Sunday, December 6, 2009


This piece is a little different from the rest as it deals with my academic side - a side I thought I would not address in this setting. But I have come to realize that anthropology as a disciple and academia as an institution are deeply intertwined in my personal identities and goals. After presenting at the 2009 American Anthropological Association's annual meeting in Philadelphia, PA I realized that I can mold my different interests and identities together in order to create a life, and a career, that I want to live.  Let me explain.
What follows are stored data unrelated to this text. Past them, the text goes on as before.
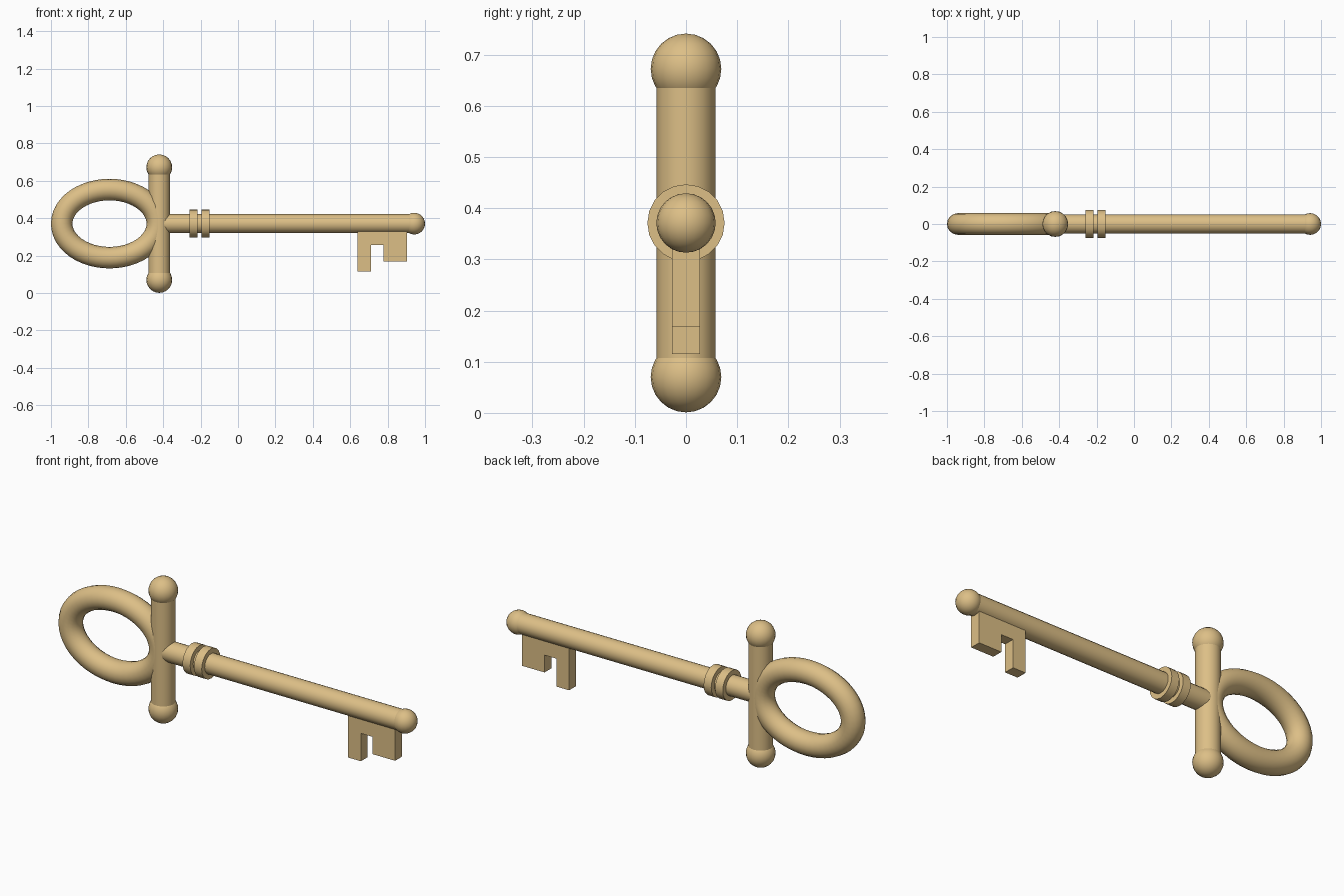
import bpy, math
from mathutils import Vector

if "Cube" in bpy.data.objects:
    bpy.data.objects.remove(bpy.data.objects["Cube"])

Z = 0.371          # height of the key's axis
BAR_X = -0.421     # crossbar position

brass = bpy.data.materials.new("pale brass")
brass.diffuse_color = (0.72, 0.52, 0.24, 1)
brass.use_nodes = True
brass.node_tree.nodes["Principled BSDF"].inputs["Base Color"].default_value = brass.diffuse_color


def finish(name, smooth=True):
    ob = bpy.context.object
    ob.name = name
    ob.data.materials.append(brass)
    if smooth:
        bpy.ops.object.transform_apply(location=False, rotation=True, scale=True)
        bpy.ops.object.shade_smooth_by_angle(angle=math.radians(40))
    return ob


def rod(name, a, b, radius, sides=20):
    a, b = Vector(a), Vector(b)
    rot = (b - a).to_track_quat('Z', 'Y').to_euler()
    bpy.ops.mesh.primitive_cylinder_add(vertices=sides, radius=radius, depth=(b - a).length,
                                        location=(a + b) / 2, rotation=rot)
    return finish(name)


def ball(name, loc, radius):
    bpy.ops.mesh.primitive_uv_sphere_add(segments=20, ring_count=12, radius=radius, location=loc)
    return finish(name)


def block(name, x0, x1, z0, z1, half_y):
    bpy.ops.mesh.primitive_cube_add(size=1, location=((x0 + x1) / 2, 0, (z0 + z1) / 2))
    bpy.context.object.scale = (x1 - x0, 2 * half_y, z1 - z0)
    bpy.ops.object.transform_apply(location=False, rotation=False, scale=True)
    return finish(name, smooth=False)


# Oval bow: a round tube swept along an ellipse
curve = bpy.data.curves.new("bow_path", 'CURVE')
curve.dimensions = '3D'
curve.bevel_depth = 0.0575
curve.bevel_resolution = 6
curve.use_fill_caps = False
N = 48
spline = curve.splines.new('POLY')
spline.points.add(N - 1)
for i, p in enumerate(spline.points):
    t = 2 * math.pi * i / N
    p.co = (-0.687 + 0.2555 * math.cos(t), 0, Z + 0.182 * math.sin(t), 1)
spline.use_cyclic_u = True
bow = bpy.data.objects.new("bow_ring", curve)
bpy.context.collection.objects.link(bow)
bpy.ops.object.select_all(action='DESELECT')
bow.select_set(True)
bpy.context.view_layer.objects.active = bow
bpy.ops.object.convert(target='MESH')
finish("bow_ring")

# Crossbar with a ball at each end
rod("crossbar", (BAR_X, 0, Z - 0.3), (BAR_X, 0, Z + 0.3), 0.0575)
for side, s in (("upper", 1), ("lower", -1)):
    ball(side + "_crossbar_ball", (BAR_X, 0, Z + s * 0.301), 0.069)

# Shaft, its collars and tip ball
rod("shaft", (BAR_X, 0, Z), (0.93, 0, Z), 0.051)
for i, x in enumerate((-0.2385, -0.1735)):
    rod("collar_%d" % (i + 1), (x - 0.0215, 0, Z), (x + 0.0215, 0, Z), 0.0755)
ball("tip_ball", (0.942, 0, Z), 0.058)

# Bit: two teeth joined by a short bridge
block("long_tooth", 0.64, 0.711, 0.115, Z, 0.027)
block("tooth_bridge", 0.711, 0.778, 0.257, Z, 0.027)
block("wide_tooth", 0.778, 0.904, 0.169, Z, 0.027)
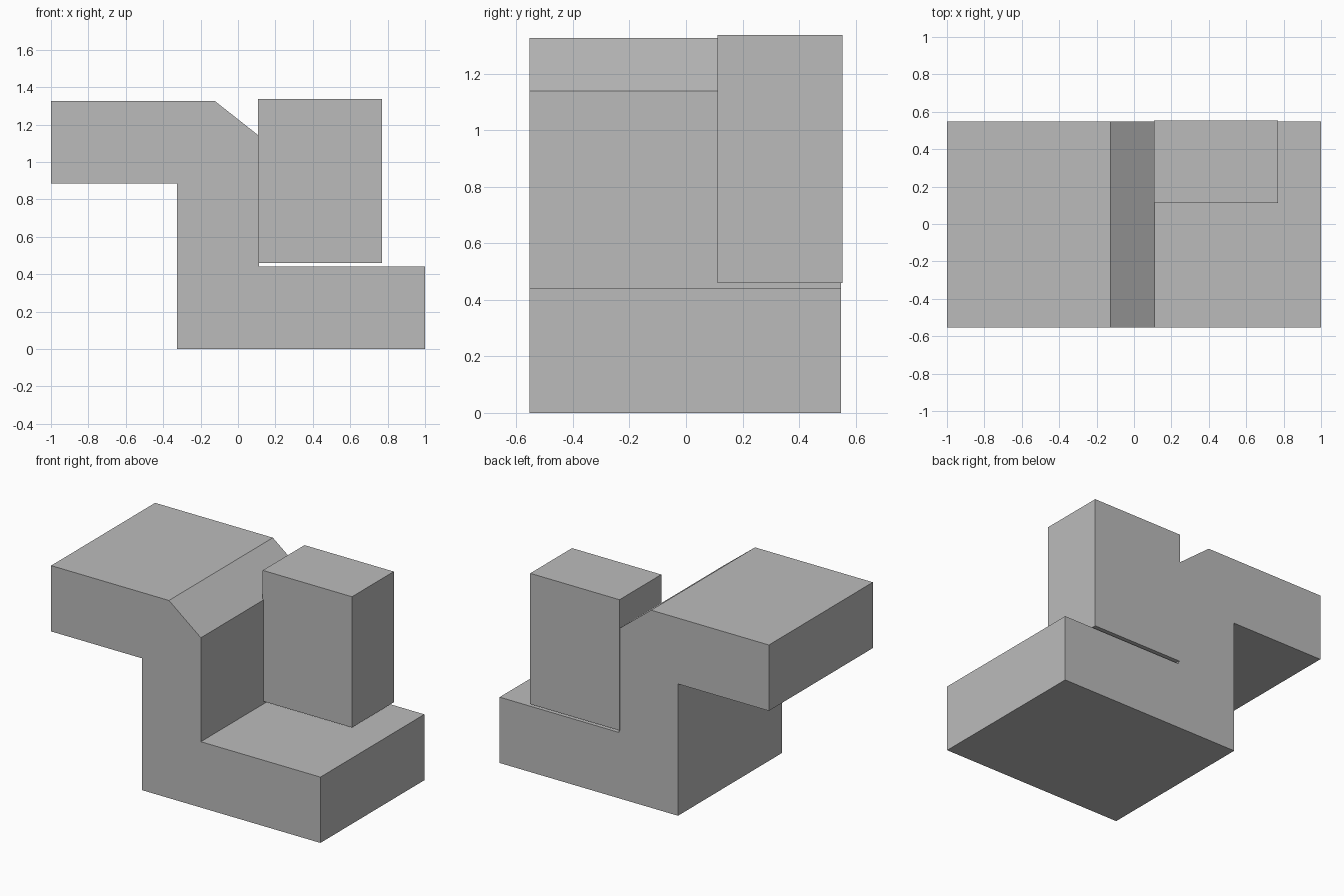
import bpy
import bmesh

cube = bpy.data.objects.get("Cube")
if cube:
    bpy.data.objects.remove(cube, do_unlink=True)

# Single plain grey
grey = bpy.data.materials.new("plain_grey")
grey.use_nodes = True
colour = (0.5, 0.5, 0.5, 1.0)
grey.diffuse_color = colour
grey.node_tree.nodes["Principled BSDF"].inputs["Base Color"].default_value = colour


def extrude_profile(name, profile, y_front, y_back):
    """Extrude an (x, z) outline along y into a closed solid."""
    bm = bmesh.new()
    face = bm.faces.new([bm.verts.new((x, y_front, z)) for x, z in profile])
    result = bmesh.ops.extrude_face_region(bm, geom=[face])
    moved = [v for v in result["geom"] if isinstance(v, bmesh.types.BMVert)]
    bmesh.ops.translate(bm, verts=moved, vec=(0, y_back - y_front, 0))
    bmesh.ops.recalc_face_normals(bm, faces=bm.faces[:])
    mesh = bpy.data.meshes.new(name)
    bm.to_mesh(mesh)
    bm.free()
    mesh.materials.append(grey)
    obj = bpy.data.objects.new(name, mesh)
    bpy.context.collection.objects.link(obj)
    return obj


# Stepped body with a chamfered upper corner
extrude_profile("stepped_body", [
    (-0.325, 0), (1, 0), (1, 0.442), (0.112, 0.442), (0.112, 1.14),
    (-0.125, 1.327), (-1, 1.327), (-1, 0.885), (-0.325, 0.885),
], -0.554, 0.549)

# Upright block in the rear inner corner, just above the step
extrude_profile("upright_block", [
    (0.106, 0.459), (0.769, 0.459), (0.769, 1.337), (0.106, 1.337),
], 0.111, 0.554)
I am an anthropologist.  It's what I do and what I have come to love.  But, in recent years I have intensely began to question my relationship with this field.  Surrounded by pretentious middle and upper class white students and faculty who view me as "the minority on minority fellowship" I have developed a jaded view of the purposes and intent of anthropology as a disciple.  I came into this field with the purpose of trying to tackle issues of inequality and human rights through research.  Now, as a 5th year Ph.D candidate, with two Masters in different aspects of the subject, I have come to question the sincerity of the disciple I was so enamored with when I was 14 years old.  Facing institutional racism from all universities I have attended, dealing with colonial mindsets, being seen as the "other" by so called colleagues, coming to terms with white privilege at every turn, and understanding the impact of sexism within the larger academia I have come to realize that without anthropology I would never had realized these larger processes were operating...but that it is also the practice of anthropology by larger anthropologist which allows these inequalities to exist (within the academy). (Yes, I said it!)

But, yesterday in a session that honored the memory of Katherine Dunham, an African-American anthropologist who created the Dunham technique in dance, my faith and excitement for the field came back with a vengeance.  "The Matriarch of Black Dance, Dunham used dance as her ethnographic representation.  In the session I attended various Black anthropologist (junior and senior faculty) used dance, song, instruments, script, and the audience to illustrate the impact and importance Dunham had on the deconstruction and reinterpretation of ballet.  The overall presentation was spell-bounding as the academics brought the theory and technique to life, bringing a much needed energy and creativity to the presentation format.  After the two hours the group was given a standing ovation.

This talk breathed new life into my academic bones as the thoughts and techniques I only entertained in my head were given a space to become reality.  The creator of the format, Dr. Elizabeth Chin from Occidental College, is trying to shake up the dusty old academy and allow for new and more innovative forms of expression and dissemination.   As a student this was what I needed.  The use of visuals and art has always been in the back of head with little pieces coming to the surface, but fear of denial and "unacceptability" keeps the rest hidden.   Not now.  The spirit of Katherine Dunham was brought back to life in that session.  Now I look forward to bringing my creative side into my academic endeavors.  The old academy needs some shaking up and I look forward to being apart of that change.

Now I journey back to Bristol with new ideas in my head and new energy in my heart.


Sam said...

This is a really interesting turn of events. I can't wait to see where this takes you.

AMANDA said...

Damn, I'm sorry I missed that! However, I'm glad that it helped to reinvigorate your studies.